The US Energy Information Agency keeps detailed statistics on all forms of energy including solar power. The recently released data for 2017 shows that solar powers almost 2% of the US national electricity grid. What is remarkable is the high growth of solar with the amount of power produced doubling every two years. In 2015 solar electricity was less than 1% of the total electricity generated in the US. Two years before that (2013) the EIA did not even keep detailed statistics on solar, since the amount produced was so small.
A new publication highlights the progress in photovoltaic module efficiency. Previously, efficiency has focused on the smaller solar cell but a practical product requires combing the solar cells into a larger module. The publication includes the most recent photovoltaic module records as well as the historical context.
The US Energy Information Agency publishes the amount of electricity each state uses and the amount generated by solar. The plot below shows the fraction of electricity that is generated by solar in states of the US where we have QESST members. California is an interesting case as the amount of eletricity from solar has grown from a few percent to over 20% in less than 5 years. It is remarkable how quickly solar electricity can ramp up production even in a large high-tech market such as California.
At the Solar Power Lab we fabricate industrially ready solar cells. We have people from all over the country come and learn how to make a solar cell. To speed the learning process we have put together a video showing the process. We are still working on the narration but here is a sneak peak of the video.

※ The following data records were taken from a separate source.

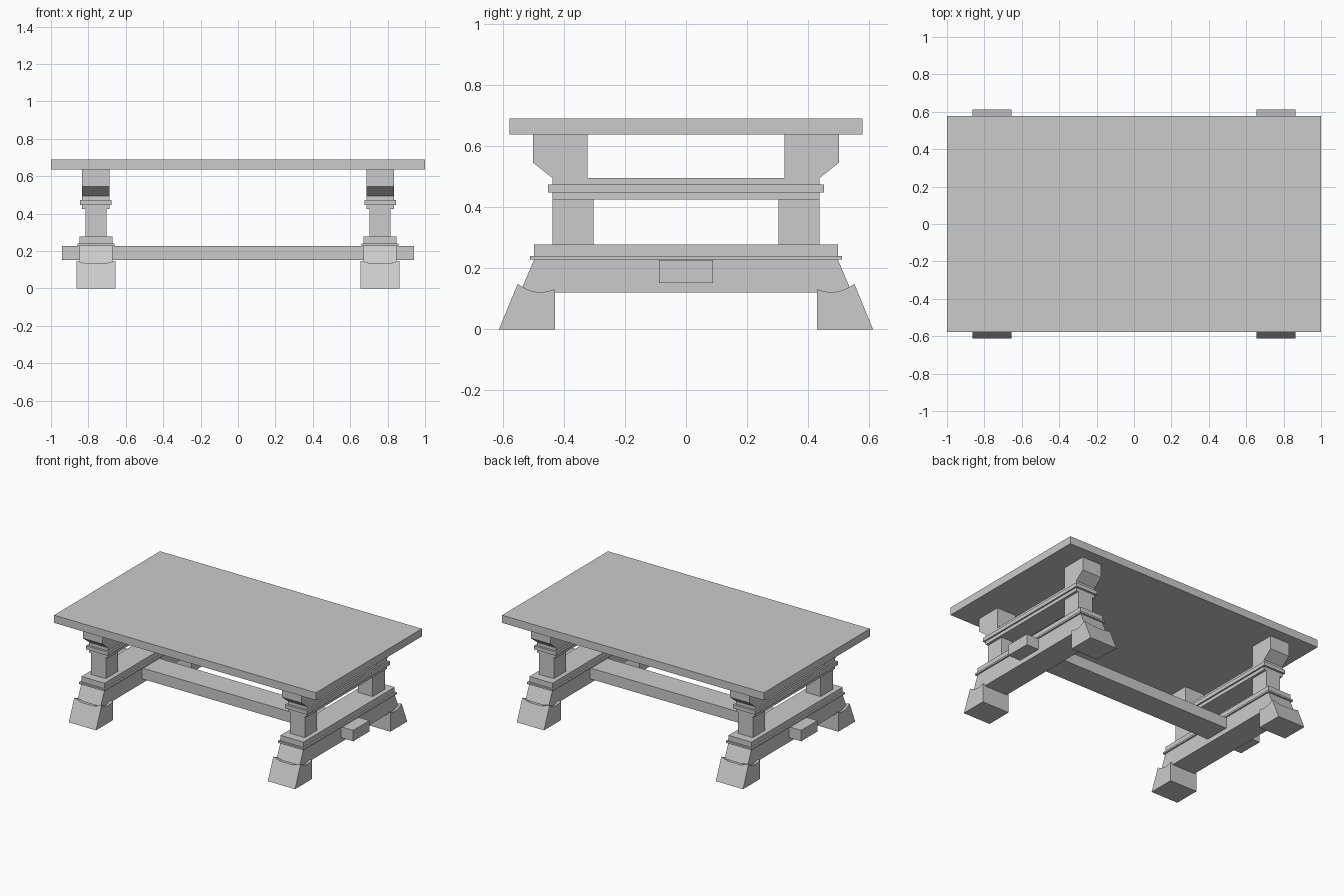
import bpy, bmesh

if "Cube" in bpy.data.objects:
    bpy.data.objects.remove(bpy.data.objects["Cube"])


def loft(name, sections):
    """Closed solid through (x, [(y, z), ...]) sections."""
    bm = bmesh.new()
    rings = [[bm.verts.new((x, y, z)) for y, z in prof] for x, prof in sections]
    n = len(rings[0])
    for a, b in zip(rings, rings[1:]):
        for i in range(n):
            j = (i + 1) % n
            bm.faces.new((a[i], a[j], b[j], b[i]))
    bm.faces.new(rings[0])
    bm.faces.new(rings[-1])
    bmesh.ops.recalc_face_normals(bm, faces=bm.faces)
    mesh = bpy.data.meshes.new(name)
    bm.to_mesh(mesh)
    bm.free()
    obj = bpy.data.objects.new(name, mesh)
    bpy.context.collection.objects.link(obj)
    return obj


def prism(name, cx, half, prof):
    return loft(name, [(cx - half, prof), (cx + half, prof)])


def box(name, cx, half, y0, y1, z0, z1):
    return prism(name, cx, half, [(y0, z0), (y1, z0), (y1, z1), (y0, z1)])


# Top and long stretcher
box("tabletop", 0, 1.0, -0.578, 0.578, 0.637, 0.69)
box("stretcher", 0, 0.942, -0.089, 0.089, 0.152, 0.2275)


def foot_profile(s, dip):
    # Concave top edge on the sides, lowered in the middle of the outer face
    zt = 0.132 if dip else 0.148
    pts = [(0.428, 0), (0.612, 0), (0.612 - 0.412 * zt, zt), (0.527, min(zt, 0.134)),
           (0.502, 0.124), (0.477, 0.121), (0.452, 0.124), (0.428, 0.131)]
    return [(s * y, z) for y, z in pts]


for cx, side in ((-0.76, "left"), (0.76, "right")):
    # Base beam with sloped ends
    prism(f"base_beam_{side}", cx, 0.088,
          [(-0.543, 0.12), (0.543, 0.12), (0.497, 0.228), (-0.497, 0.228)])
    # Stacked mouldings and upper beam
    box(f"base_ledge_{side}", cx, 0.099, -0.51, 0.51, 0.228, 0.24)
    box(f"base_moulding_{side}", cx, 0.088, -0.497, 0.497, 0.24, 0.277)
    box(f"upper_beam_{side}", cx, 0.0735, -0.437, 0.437, 0.424, 0.495)
    box(f"upper_moulding_{side}", cx, 0.084, -0.451, 0.451, 0.447, 0.473)

    for s, end in ((-1, "front"), (1, "back")):
        tag = f"{side}_{end}"
        # Post between the beams
        box(f"post_{tag}", cx, 0.056, *sorted((s * 0.303, s * 0.437)), 0.277, 0.424)
        # Corbel under the tabletop
        prism(f"corbel_{tag}", cx, 0.0735,
              [(s * y, z) for y, z in ((0.323, 0.495), (0.437, 0.495), (0.5, 0.545),
                                       (0.5, 0.637), (0.323, 0.637))])
        # Splayed foot
        loft(f"foot_{tag}", [(cx + dx, foot_profile(s, abs(dx) < 0.1))
                             for dx in (-0.104, -0.046, 0.046, 0.104)])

Analysis of the recombination mechanisms of a silicon solar cell with low bandgap-voltage offset was published. http://aip.scitation.org/doi/full/10.1063/1.4984071.